#### Information provided

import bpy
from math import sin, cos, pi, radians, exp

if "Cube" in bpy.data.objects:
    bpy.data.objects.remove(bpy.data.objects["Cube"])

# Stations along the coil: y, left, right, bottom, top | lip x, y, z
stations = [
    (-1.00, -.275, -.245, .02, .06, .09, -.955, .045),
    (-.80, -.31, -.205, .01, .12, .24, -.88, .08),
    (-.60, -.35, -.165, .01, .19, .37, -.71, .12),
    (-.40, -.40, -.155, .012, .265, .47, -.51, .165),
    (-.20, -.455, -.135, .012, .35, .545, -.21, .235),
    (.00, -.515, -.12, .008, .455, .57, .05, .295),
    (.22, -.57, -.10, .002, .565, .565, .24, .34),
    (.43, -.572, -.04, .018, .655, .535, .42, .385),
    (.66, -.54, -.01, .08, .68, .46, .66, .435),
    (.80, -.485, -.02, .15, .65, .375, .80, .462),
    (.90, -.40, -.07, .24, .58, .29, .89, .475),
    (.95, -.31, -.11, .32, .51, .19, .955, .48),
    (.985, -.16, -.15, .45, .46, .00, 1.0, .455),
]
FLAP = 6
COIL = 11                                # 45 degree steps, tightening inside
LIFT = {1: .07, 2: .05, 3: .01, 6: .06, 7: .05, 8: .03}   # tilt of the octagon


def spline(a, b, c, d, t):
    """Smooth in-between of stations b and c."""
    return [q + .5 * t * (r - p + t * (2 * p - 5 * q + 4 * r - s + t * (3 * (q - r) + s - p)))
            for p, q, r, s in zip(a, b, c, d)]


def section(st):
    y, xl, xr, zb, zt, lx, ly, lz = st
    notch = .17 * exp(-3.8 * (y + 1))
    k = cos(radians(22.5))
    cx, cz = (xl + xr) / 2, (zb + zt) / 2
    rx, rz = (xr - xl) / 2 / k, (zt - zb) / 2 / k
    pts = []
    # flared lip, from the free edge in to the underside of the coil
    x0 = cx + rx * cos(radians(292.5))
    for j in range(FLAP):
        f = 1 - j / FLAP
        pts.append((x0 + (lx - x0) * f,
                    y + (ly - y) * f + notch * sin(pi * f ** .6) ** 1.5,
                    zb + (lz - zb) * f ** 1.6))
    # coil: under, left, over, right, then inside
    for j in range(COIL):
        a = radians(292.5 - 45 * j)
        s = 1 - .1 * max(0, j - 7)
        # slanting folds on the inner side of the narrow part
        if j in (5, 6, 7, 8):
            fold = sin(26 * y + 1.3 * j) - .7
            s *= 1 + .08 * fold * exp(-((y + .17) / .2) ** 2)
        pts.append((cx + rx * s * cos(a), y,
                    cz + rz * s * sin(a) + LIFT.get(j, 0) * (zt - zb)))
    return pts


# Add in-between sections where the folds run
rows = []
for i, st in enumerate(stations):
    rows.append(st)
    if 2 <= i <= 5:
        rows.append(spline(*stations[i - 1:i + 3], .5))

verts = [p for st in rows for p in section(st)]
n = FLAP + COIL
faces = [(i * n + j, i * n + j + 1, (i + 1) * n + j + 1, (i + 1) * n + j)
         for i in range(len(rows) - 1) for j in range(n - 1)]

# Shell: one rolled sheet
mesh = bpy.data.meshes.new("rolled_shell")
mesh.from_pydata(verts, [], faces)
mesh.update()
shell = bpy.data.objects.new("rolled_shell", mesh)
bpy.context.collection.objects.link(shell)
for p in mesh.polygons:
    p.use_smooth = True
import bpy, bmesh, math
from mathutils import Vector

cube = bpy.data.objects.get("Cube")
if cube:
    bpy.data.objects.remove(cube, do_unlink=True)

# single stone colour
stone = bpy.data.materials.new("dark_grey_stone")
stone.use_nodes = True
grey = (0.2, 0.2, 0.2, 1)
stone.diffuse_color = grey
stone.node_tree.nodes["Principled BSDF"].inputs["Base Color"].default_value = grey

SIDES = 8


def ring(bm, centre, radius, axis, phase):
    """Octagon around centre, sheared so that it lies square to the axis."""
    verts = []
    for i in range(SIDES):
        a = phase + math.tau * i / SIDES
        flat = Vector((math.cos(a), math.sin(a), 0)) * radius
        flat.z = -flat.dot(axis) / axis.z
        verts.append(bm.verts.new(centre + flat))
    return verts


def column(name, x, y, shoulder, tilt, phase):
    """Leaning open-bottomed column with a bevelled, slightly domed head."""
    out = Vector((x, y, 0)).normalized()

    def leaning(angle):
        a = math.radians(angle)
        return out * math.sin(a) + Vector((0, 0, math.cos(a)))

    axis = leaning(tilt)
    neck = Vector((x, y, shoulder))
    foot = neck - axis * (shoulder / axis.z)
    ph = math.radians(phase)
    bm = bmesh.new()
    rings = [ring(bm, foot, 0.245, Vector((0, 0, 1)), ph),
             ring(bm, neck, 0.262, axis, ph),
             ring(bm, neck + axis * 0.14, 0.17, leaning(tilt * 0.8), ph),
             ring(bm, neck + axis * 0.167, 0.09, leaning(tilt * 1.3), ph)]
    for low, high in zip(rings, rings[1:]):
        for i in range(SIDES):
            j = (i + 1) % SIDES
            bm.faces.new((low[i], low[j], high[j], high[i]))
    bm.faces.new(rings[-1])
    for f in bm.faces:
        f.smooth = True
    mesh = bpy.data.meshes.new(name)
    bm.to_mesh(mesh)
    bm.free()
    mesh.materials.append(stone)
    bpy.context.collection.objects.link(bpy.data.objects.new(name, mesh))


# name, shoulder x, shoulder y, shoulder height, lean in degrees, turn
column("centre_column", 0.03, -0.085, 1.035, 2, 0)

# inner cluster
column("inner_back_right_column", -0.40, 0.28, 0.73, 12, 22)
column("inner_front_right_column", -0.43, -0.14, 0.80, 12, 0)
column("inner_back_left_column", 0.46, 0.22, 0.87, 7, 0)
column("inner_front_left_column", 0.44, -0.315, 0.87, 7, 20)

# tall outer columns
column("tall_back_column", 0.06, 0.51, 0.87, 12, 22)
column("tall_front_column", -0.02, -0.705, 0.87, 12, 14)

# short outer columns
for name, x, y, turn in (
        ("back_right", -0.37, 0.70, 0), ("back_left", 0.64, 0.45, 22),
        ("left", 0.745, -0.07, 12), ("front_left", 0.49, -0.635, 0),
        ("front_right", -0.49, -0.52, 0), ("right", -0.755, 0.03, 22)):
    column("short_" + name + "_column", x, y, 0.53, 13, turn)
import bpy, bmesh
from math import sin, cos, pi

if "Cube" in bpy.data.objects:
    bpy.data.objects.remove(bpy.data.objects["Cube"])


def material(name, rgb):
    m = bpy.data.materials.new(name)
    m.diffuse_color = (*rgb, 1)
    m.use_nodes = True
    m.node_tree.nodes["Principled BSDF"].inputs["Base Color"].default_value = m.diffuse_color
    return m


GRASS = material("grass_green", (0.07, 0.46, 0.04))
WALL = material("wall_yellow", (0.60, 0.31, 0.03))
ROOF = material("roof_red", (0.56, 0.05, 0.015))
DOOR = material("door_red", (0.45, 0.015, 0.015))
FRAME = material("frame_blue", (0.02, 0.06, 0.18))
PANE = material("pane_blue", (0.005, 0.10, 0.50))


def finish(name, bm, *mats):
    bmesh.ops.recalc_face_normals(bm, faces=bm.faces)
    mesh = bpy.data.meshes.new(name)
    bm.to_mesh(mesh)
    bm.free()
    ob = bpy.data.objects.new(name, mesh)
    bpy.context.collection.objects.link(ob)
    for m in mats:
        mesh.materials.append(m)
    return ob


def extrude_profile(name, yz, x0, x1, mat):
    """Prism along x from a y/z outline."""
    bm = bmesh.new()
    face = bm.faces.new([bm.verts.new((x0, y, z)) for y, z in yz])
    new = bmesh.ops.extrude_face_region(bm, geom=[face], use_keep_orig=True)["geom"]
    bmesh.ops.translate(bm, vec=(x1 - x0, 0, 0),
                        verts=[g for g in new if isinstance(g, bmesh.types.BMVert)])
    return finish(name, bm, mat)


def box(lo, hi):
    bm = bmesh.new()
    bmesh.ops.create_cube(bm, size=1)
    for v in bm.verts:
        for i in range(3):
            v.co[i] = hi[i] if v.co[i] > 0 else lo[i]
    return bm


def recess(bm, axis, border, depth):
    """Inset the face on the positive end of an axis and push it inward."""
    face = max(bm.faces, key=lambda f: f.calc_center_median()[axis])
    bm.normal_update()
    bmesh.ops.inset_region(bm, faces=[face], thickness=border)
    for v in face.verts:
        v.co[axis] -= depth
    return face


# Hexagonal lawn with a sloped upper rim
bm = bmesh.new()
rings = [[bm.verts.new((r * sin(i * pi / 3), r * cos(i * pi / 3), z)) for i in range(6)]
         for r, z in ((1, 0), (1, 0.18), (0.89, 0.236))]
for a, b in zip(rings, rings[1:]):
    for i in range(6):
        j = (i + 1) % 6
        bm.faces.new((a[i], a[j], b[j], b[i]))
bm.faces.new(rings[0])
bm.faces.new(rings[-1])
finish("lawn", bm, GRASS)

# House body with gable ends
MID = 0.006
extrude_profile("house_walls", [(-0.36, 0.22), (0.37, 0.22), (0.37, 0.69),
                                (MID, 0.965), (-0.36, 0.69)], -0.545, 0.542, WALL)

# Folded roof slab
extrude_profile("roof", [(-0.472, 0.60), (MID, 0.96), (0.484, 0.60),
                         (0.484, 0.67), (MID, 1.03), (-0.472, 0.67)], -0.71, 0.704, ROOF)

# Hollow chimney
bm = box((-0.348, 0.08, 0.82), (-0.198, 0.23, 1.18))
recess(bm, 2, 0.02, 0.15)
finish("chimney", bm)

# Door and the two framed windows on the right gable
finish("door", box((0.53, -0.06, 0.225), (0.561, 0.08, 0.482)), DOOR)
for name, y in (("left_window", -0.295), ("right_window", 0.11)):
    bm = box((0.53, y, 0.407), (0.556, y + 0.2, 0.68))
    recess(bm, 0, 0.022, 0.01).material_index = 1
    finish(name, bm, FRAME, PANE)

########

→ What you should do
Exact reproduction is required: output the lines from the start of the entries above through the line with "in-between of stations".

→ Task output
import bpy
from math import sin, cos, pi, radians, exp

if "Cube" in bpy.data.objects:
    bpy.data.objects.remove(bpy.data.objects["Cube"])

# Stations along the coil: y, left, right, bottom, top | lip x, y, z
stations = [
    (-1.00, -.275, -.245, .02, .06, .09, -.955, .045),
    (-.80, -.31, -.205, .01, .12, .24, -.88, .08),
    (-.60, -.35, -.165, .01, .19, .37, -.71, .12),
    (-.40, -.40, -.155, .012, .265, .47, -.51, .165),
    (-.20, -.455, -.135, .012, .35, .545, -.21, .235),
    (.00, -.515, -.12, .008, .455, .57, .05, .295),
    (.22, -.57, -.10, .002, .565, .565, .24, .34),
    (.43, -.572, -.04, .018, .655, .535, .42, .385),
    (.66, -.54, -.01, .08, .68, .46, .66, .435),
    (.80, -.485, -.02, .15, .65, .375, .80, .462),
    (.90, -.40, -.07, .24, .58, .29, .89, .475),
    (.95, -.31, -.11, .32, .51, .19, .955, .48),
    (.985, -.16, -.15, .45, .46, .00, 1.0, .455),
]
FLAP = 6
COIL = 11                                # 45 degree steps, tightening inside
LIFT = {1: .07, 2: .05, 3: .01, 6: .06, 7: .05, 8: .03}   # tilt of the octagon


def spline(a, b, c, d, t):
    """Smooth in-between of stations b and c."""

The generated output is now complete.